The need for civil legal assistance is widespread. A 2018 survey commissioned by the Pew Charitable Trusts found that a third of U.S. households faced family, debt or housing problems that risked entangling them in the civil legal system; many cannot afford a lawyer. Some states and localities have stepped in to provide legal assistance for low-income people in such high-stakes cases. A handful of major cities have done so for tenants facing eviction, and similar legislation is under consideration in the Maryland legislature. But the hodgepodge of policies and laws is a far cry from a safety net.
The Biden administration could advance the cause of justice through a concerted, high-profile push to make legal advice and aid more widely available to those who cannot secure it on their own.
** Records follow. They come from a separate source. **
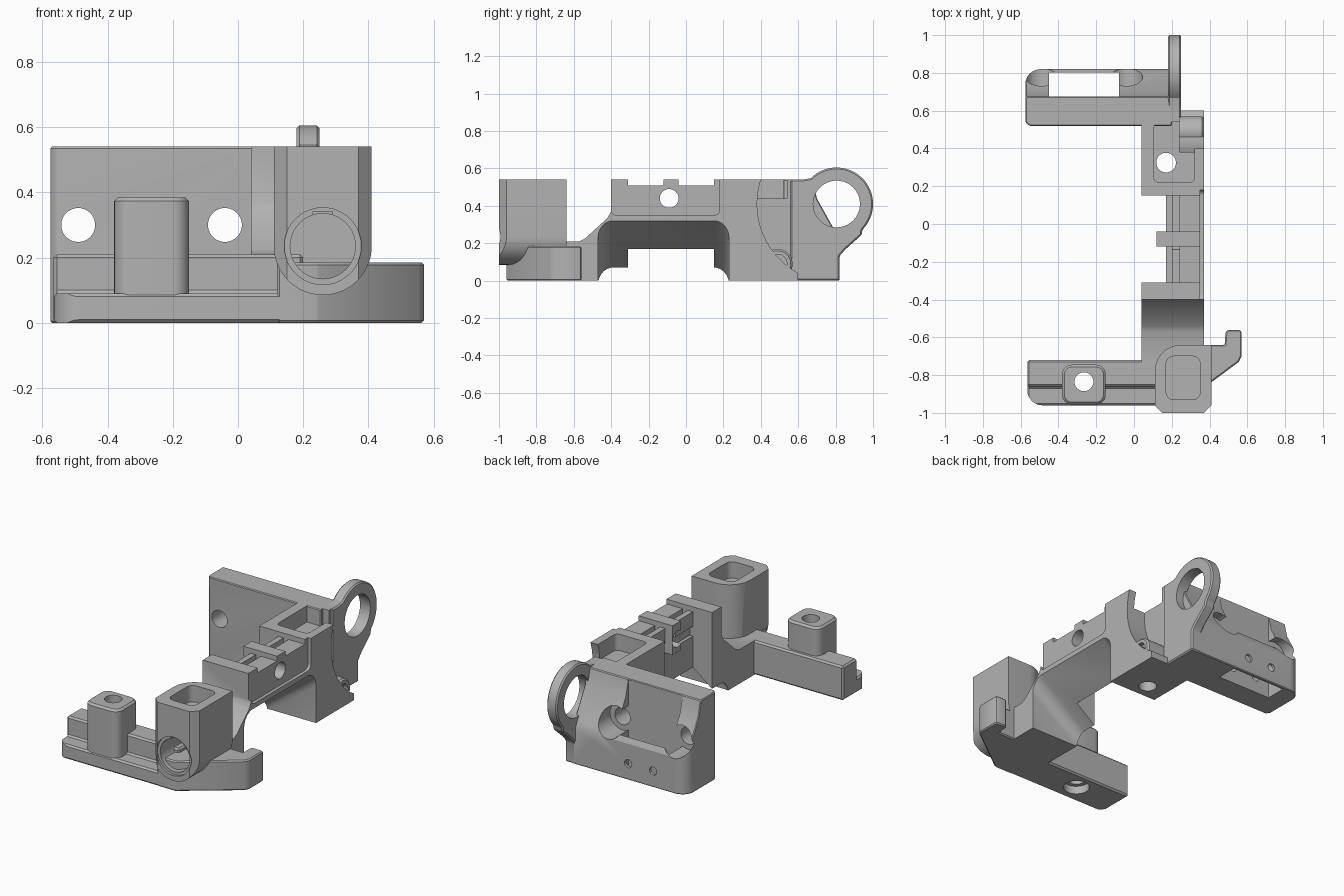
import bpy
import bmesh
from math import cos, sin, pi, radians

cube = bpy.data.objects.get("Cube")
if cube:
    bpy.data.objects.remove(cube, do_unlink=True)

grey = bpy.data.materials.new("plain grey")
grey.use_nodes = True
colour = (0.45, 0.45, 0.45, 1)
grey.diffuse_color = colour
grey.node_tree.nodes["Principled BSDF"].inputs["Base Color"].default_value = colour


def activate(ob):
    bpy.ops.object.select_all(action='DESELECT')
    ob.select_set(True)
    bpy.context.view_layer.objects.active = ob


def bevel(ob, width, segments=1):
    activate(ob)
    mod = ob.modifiers.new("bevel", 'BEVEL')
    mod.width, mod.segments = width, segments
    mod.limit_method, mod.angle_limit = 'ANGLE', radians(35)
    bpy.ops.object.modifier_apply(modifier=mod.name)
    return ob


def prism(name, axis, pts, lo, hi, edge=0, segments=1):
    """Extrude a 2D outline along x (y,z), y (x,z) or z (x,y)."""
    place = {'x': lambda a, b, t: (t, a, b),
             'y': lambda a, b, t: (a, t, b),
             'z': lambda a, b, t: (a, b, t)}[axis]
    bm = bmesh.new()
    rings = [[bm.verts.new(place(a, b, t)) for a, b in pts] for t in (lo, hi)]
    for ring in rings:
        bm.faces.new(ring)
    n = len(pts)
    for i in range(n):
        j = (i + 1) % n
        bm.faces.new((rings[0][i], rings[0][j], rings[1][j], rings[1][i]))
    bmesh.ops.recalc_face_normals(bm, faces=bm.faces)
    mesh = bpy.data.meshes.new(name)
    bm.to_mesh(mesh)
    bm.free()
    mesh.materials.append(grey)
    ob = bpy.data.objects.new(name, mesh)
    bpy.context.collection.objects.link(ob)
    return bevel(ob, edge, segments) if edge else ob


def arc(cx, cy, r, start=0, end=360, n=40):
    return [(cx + r * cos(radians(start + (end - start) * i / n)),
             cy + r * sin(radians(start + (end - start) * i / n)))
            for i in range(n if end - start == 360 else n + 1)]


def rect(a0, a1, b0, b1, r=0):
    if not r:
        return [(a0, b0), (a1, b0), (a1, b1), (a0, b1)]
    return (arc(a0 + r, b0 + r, r, 180, 270, 6) + arc(a1 - r, b0 + r, r, 270, 359.9, 6)
            + arc(a1 - r, b1 - r, r, 0, 90, 6) + arc(a0 + r, b1 - r, r, 90, 180, 6))


def boolean(ob, op, *args, **kw):
    tool = prism("cutter", *args, **kw)
    tool.hide_render = True
    activate(ob)
    mod = ob.modifiers.new("boolean", 'BOOLEAN')
    mod.operation, mod.object, mod.solver = op, tool, 'EXACT'
    bpy.ops.object.modifier_apply(modifier=mod.name)
    bpy.data.objects.remove(tool, do_unlink=True)


def cut(ob, *args, **kw):
    boolean(ob, 'DIFFERENCE', *args, **kw)


# Front arm: stepped bar with a vertical hole
arm = prism("front_arm", 'x', [(-.96, 0), (-.72, 0), (-.72, .21), (-.86, .21),
                               (-.86, .09), (-.96, .09)], -.565, .2, .01)
boolean(arm, 'INTERSECT', 'z', [(-.565, -.72), (-.565, -.88)] +
        arc(-.485, -.88, .08, 180, 270, 8) [1:] + [(.3, -.96), (.3, -.72)], -.1, .4)
cut(arm, 'z', arc(-.265, -.835, .075), -.1, .06)
cut(arm, 'z', arc(-.265, -.835, .05), -.1, .5)

# Post on the front arm
post = prism("arm_post", 'z', rect(-.38, -.15, -.955, -.745, .05), .05, .385, .012)
cut(post, 'z', arc(-.265, -.835, .05), 0, .5)

# Corner base with side hook
base = prism("corner_base_and_hook", 'z',
             [(.12, -.96), (.245, -.96), (.555, -.73), (.57, -.7), (.57, -.57),
              (.56, -.56), (.5, -.56), (.485, -.57), (.48, -.64), (.12, -.64)],
             0, .185, .01)

# Tower with rounded underside, front bore and top pocket
tower = prism("tower", 'z', [(.11, -.96), (.15, -1), (.37, -1), (.41, -.96), (.41, -.64)]
              + arc(.25, -.78, .14, 90, 180, 10), .02, .54)
boolean(tower, 'INTERSECT', 'y', arc(.26, .235, .15, 180, 360, 32) +
        [(.41, .7), (.11, .7)], -1.1, -.5)
cut(tower, 'y', arc(.26, .235, .118), -1.1, -.985)
cut(tower, 'y', arc(.26, .235, .1), -1.1, -.74)
cut(tower, 'y', rect(.23, .29, .3, .342), -1.1, -.8)
cut(tower, 'z', rect(.17, .35, -.93, -.7, .04), .44, .7)

# Spine: side profile, then arch, channel, notches and pocket
spine = prism("spine", 'x', [(-.74, 0), (-.74, .21), (-.57, .21), (-.54, .225), (-.42, .335),
                             (-.40, .37), (-.40, .54), (.60, .54), (.60, 0)], .04, .37)
cut(spine, 'y', [(.7, .57), (-.2, -.112), (-.2, -.4), (.7, -.4)], -.47, .23,
    edge=.07, segments=5)
cut(spine, 'z', rect(-.1, .17, -.31, .15), -.2, .8)
cut(spine, 'x', rect(-.40, .18, .35, .7, .03), .35, .5)
for lo, hi in ((-.31, -.12), (-.04, .15)):
    cut(spine, 'z', rect(.1, .5, lo, hi), .51, .8)
    cut(spine, 'z', rect(.205, .24, lo, hi), .42, .8)
    cut(spine, 'z', rect(.1, .19, lo, hi), .36, .42)
cut(spine, 'x', arc(-.09, .44, .05), -.1, .6)
cut(spine, 'x', arc(.8, .41, .42, n=64), .24, .6)
cut(spine, 'z', rect(.105, .32, .22, .54, .03), .44, .8)
cut(spine, 'z', rect(.2, .5, .41, .53), .47, .8)
cut(spine, 'z', arc(.17, .325, .052), -.1, .8)

# Crossing ridge on the spine
ridge = prism("spine_ridge", 'z', rect(.12, .21, -.12, -.04), .36, .54)
cut(ridge, 'x', arc(-.09, .44, .05), 0, .5)

# Pivot boss
boss = prism("pivot_boss", 'x', arc(.49, .09, .08), .2, .37, .01)
cut(boss, 'x', arc(.49, .09, .05), .34, .5)

# Upright ring on its side plate
ring = prism("ring_plate", 'x', [(.56, 0), (.82, 0), (.82, .13), (.85, .165), (.94, .245)]
             + arc(.805, .41, .195, -45, 135, 40) + [(.62, .54), (.56, .54)], .18, .25, .008)
cut(ring, 'x', arc(.805, .41, .125), 0, .5)

# Rear wall with hollow lip
wall = prism("rear_wall", 'x', [(.52, 0), (.82, 0), (.82, .22), (.80, .26), (.70, .44),
                                (.675, .54), (.52, .54)], -.575, .2)
boolean(wall, 'INTERSECT', 'z', [(-.575, .54), (-.555, .52), (.3, .52), (.3, .82)] +
        arc(-.495, .74, .08, 90, 180, 8), -.1, .8)
bevel(wall, .008)
cut(wall, 'z', rect(-.45, -.08, .675, .803), -.1, .8)
for x in (-.49, -.04):
    cut(wall, 'y', arc(x, .3, .085), .675, 1)
    cut(wall, 'y', arc(x, .3, .052), .4, 1)
for x in (-.35, -.18):
    cut(wall, 'y', arc(x, .1, .025, n=20), .62, 1)

# Smooth round surfaces, keep edges crisp
bpy.ops.object.select_all(action='DESELECT')
for ob in (arm, post, base, tower, spine, ridge, boss, ring, wall):
    ob.select_set(True)
    bpy.context.view_layer.objects.active = ob
bpy.ops.object.shade_smooth_by_angle(angle=radians(30))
That would be a critical step toward repairing the widening chasm between haves and have-nots in America.
Everyone deserves legal aid and advice.